Airlines around the world are consequently looking for alternatives. The most promising solution is syngas – synthetically produced fuel derived exclusively from renewable sources. Syngas works like kerosene: aircraft do not require new engines to take off in a CO2-neutral way.

Replacing half of Switzerland’s kerosene needs by 2030

SWISS will be the world's first airline to fly planes from 2023 with solar kerosene from the ETH spin-off Synhelion. SWISS and the Lufthansa Group have entered into a partnership with Synhelion for this purpose. The start-up, founded in 2016 at ETH Zurich with the ground-breaking idea to reverse combustion with the help of the sun, will build the world's first plant for the industrial production of the solar fuel in Germany later this year. By 2023, Synhelion plans to ramp up production capacity to produce 875 million litres of solar fuel per year – enough fuel to replace half of Switzerland's airplane kerosene needs by 2030.

Synhelion Solar Tower in Germany

Test facility of a Synhelion pilot plant at the German Aerospace Center near Cologne.

At the German Aerospace Center in Jülich, Germany, Synhelion is demonstrating the production of syngas on large scale with more than 2,000 mirrors that concentrate sunlight onto the two solar towers.

Solar fuel is particularly environmentally friendly: it is only produced with CO2 and the heat of the sun. To produce solar kerosene, the sun's light is concentrated via a mirror field, collected in a collector and brought to a temperature of over 1,500 degrees.

We believe in a globalised world connected by climate-friendly mobility

Dr Philipp Furler, Synhelion co-founder and CEO

Huge potential for technology

The technology, supported with currently 12 patent families, is not only limited to the transportation industry and solar kerosene, diesel, gasoline, or hydrogen. Recently, Synhelion and CEMEX, a large cement producer based in Mexico, announced the successful production of the world’s first solar clinker, the key component of cement, a significant step towards developing fully solar-driven cement plants.
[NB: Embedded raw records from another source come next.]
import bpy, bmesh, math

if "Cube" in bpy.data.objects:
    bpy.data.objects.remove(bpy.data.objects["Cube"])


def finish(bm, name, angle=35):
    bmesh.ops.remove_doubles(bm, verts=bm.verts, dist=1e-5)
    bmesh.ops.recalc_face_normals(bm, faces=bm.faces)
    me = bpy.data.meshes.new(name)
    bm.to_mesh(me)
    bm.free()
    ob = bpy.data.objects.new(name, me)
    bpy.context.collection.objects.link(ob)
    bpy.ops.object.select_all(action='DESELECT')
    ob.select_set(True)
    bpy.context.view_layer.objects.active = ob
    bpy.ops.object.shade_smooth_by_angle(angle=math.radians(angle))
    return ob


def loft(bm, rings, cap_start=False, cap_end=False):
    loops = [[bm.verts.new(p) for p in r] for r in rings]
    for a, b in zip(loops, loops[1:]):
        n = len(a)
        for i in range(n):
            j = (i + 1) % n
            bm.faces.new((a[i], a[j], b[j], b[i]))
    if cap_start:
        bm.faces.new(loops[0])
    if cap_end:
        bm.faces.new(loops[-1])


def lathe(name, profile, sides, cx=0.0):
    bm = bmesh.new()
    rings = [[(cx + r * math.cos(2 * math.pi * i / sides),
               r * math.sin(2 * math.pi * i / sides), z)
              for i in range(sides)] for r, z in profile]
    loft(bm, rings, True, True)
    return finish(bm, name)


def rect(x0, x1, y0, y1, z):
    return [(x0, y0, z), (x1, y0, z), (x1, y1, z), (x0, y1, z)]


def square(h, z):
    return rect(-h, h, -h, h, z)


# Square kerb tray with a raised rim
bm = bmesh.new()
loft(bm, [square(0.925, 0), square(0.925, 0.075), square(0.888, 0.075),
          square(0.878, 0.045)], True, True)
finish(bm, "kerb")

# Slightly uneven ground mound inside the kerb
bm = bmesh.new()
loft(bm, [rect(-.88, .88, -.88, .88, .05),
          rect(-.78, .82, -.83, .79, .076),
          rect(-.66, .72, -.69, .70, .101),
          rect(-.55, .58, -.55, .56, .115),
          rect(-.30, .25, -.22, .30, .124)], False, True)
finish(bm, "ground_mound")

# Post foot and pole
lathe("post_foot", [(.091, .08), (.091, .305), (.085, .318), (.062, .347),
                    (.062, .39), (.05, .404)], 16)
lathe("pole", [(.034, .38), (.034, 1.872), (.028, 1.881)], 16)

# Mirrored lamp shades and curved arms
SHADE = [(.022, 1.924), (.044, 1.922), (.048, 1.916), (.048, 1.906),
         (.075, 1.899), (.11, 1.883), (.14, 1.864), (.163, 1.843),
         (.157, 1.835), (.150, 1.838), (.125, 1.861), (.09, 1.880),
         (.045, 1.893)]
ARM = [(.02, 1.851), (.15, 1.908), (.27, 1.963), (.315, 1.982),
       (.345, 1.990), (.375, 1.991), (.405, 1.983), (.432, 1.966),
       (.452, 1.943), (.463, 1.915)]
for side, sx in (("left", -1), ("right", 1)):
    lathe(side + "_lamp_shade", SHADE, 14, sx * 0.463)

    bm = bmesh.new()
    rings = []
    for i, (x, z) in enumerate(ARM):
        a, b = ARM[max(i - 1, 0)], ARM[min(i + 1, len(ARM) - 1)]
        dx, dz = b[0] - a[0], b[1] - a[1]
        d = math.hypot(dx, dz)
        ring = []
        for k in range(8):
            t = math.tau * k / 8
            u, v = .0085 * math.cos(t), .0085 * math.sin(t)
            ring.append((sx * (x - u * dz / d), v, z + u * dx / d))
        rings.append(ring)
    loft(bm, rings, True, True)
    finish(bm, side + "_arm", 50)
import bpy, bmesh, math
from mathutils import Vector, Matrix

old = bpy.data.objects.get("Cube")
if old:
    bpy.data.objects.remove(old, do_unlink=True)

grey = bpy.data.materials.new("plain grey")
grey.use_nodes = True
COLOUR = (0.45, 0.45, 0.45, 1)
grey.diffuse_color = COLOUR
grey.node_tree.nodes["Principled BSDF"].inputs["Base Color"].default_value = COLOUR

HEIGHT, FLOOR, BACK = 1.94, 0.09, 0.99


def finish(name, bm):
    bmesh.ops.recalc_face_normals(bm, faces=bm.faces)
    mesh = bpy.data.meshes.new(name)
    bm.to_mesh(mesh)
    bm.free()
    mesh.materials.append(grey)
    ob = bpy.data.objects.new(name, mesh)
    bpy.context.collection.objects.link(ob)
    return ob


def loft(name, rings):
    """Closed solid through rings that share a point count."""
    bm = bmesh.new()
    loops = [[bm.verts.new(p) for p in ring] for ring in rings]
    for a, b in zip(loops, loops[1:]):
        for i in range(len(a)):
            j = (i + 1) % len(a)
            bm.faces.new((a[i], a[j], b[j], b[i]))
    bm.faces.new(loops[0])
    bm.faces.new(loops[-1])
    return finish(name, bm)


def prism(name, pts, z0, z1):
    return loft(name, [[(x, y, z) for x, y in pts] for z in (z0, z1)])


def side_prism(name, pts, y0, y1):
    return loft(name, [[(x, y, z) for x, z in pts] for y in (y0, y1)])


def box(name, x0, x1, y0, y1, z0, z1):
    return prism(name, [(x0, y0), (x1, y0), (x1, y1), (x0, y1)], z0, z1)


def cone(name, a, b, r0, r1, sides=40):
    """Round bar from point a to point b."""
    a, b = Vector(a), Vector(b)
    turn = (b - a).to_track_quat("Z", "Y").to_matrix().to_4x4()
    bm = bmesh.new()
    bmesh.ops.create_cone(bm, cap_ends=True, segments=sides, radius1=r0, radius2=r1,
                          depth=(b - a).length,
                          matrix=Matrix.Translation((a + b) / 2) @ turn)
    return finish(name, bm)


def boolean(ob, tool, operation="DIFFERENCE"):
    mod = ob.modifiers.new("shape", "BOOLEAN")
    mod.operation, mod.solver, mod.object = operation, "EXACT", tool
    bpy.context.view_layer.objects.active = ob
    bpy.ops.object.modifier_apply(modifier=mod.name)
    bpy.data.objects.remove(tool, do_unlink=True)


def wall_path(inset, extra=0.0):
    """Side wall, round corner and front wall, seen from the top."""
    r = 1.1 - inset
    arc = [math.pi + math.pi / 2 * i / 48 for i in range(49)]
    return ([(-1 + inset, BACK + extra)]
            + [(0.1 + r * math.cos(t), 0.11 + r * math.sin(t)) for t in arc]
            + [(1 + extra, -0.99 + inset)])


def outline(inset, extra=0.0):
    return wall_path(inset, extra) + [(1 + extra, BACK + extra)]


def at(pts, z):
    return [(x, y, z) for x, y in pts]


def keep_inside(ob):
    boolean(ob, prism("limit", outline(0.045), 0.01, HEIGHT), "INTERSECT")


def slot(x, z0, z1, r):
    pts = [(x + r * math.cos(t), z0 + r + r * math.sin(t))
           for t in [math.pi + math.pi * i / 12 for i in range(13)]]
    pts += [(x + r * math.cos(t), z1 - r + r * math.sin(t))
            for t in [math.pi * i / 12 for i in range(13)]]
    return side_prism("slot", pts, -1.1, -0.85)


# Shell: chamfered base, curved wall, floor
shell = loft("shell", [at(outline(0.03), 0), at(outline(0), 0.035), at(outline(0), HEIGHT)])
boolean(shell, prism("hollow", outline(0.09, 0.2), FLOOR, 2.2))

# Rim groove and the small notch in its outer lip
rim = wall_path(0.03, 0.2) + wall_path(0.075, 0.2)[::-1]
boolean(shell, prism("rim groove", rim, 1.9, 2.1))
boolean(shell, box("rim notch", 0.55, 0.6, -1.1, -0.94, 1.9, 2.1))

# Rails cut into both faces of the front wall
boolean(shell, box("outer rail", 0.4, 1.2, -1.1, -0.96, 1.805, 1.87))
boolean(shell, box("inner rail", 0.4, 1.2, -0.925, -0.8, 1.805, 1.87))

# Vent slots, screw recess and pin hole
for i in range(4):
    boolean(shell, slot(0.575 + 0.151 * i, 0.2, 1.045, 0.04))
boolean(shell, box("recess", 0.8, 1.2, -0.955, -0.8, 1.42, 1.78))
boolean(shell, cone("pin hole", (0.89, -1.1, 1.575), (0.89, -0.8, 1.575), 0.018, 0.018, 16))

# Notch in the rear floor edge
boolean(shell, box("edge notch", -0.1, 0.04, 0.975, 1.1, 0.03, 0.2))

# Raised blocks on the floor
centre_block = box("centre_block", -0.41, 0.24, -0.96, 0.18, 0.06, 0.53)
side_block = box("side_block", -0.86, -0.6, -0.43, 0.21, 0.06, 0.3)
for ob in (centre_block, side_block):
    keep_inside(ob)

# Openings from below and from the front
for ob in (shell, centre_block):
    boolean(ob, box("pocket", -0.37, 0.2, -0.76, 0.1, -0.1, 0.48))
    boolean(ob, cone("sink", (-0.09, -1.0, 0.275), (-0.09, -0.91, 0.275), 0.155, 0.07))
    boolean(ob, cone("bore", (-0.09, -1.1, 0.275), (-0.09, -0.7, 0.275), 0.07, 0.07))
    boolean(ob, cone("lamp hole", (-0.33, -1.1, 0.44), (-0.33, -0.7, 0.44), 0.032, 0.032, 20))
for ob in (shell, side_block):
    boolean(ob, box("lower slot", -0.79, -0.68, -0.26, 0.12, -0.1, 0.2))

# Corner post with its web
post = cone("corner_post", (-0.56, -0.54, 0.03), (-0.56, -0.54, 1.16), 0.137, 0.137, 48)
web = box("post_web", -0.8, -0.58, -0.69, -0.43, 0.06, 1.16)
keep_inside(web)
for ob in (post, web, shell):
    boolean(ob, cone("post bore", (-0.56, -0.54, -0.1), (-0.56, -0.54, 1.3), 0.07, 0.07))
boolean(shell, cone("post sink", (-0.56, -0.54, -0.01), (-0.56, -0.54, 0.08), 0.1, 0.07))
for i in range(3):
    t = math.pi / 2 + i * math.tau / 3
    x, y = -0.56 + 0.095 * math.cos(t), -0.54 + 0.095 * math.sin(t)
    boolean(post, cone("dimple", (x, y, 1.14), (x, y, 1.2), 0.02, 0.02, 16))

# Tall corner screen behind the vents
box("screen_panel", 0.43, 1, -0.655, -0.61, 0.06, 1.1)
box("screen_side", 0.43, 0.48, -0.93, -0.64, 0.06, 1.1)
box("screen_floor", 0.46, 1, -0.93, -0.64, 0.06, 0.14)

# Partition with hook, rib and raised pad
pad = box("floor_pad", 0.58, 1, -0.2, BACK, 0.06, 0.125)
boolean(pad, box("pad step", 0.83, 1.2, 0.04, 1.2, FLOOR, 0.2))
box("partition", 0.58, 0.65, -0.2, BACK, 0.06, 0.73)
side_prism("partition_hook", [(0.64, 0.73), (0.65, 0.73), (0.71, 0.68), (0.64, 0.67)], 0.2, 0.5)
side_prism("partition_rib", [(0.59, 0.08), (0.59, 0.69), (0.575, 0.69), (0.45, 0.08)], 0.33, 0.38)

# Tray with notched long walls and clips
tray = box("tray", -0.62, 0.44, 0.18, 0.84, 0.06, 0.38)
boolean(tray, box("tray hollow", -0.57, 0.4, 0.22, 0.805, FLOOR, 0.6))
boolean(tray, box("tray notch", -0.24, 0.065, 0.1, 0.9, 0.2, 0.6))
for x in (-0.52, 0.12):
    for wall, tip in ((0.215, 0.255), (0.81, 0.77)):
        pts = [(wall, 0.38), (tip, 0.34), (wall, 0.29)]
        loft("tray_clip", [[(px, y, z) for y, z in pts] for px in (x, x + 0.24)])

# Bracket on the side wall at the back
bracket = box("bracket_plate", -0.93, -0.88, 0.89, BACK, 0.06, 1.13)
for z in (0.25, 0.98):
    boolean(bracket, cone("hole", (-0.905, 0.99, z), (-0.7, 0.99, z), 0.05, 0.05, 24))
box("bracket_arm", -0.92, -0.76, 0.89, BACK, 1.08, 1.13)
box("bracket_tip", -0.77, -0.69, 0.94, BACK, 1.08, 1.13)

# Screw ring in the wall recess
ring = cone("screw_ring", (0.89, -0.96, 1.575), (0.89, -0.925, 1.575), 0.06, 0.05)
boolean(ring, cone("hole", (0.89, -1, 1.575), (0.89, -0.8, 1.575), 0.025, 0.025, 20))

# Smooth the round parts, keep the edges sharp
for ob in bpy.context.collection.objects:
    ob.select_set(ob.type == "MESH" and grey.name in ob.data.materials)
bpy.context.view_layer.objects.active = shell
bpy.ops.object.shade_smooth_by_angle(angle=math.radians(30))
The world’s first solar clinker pilot plant at the IMDEA Energy solar tower near Madrid

The world’s first solar clinker pilot plant at the IMDEA Energy solar tower near Madrid.

Website of Synhelion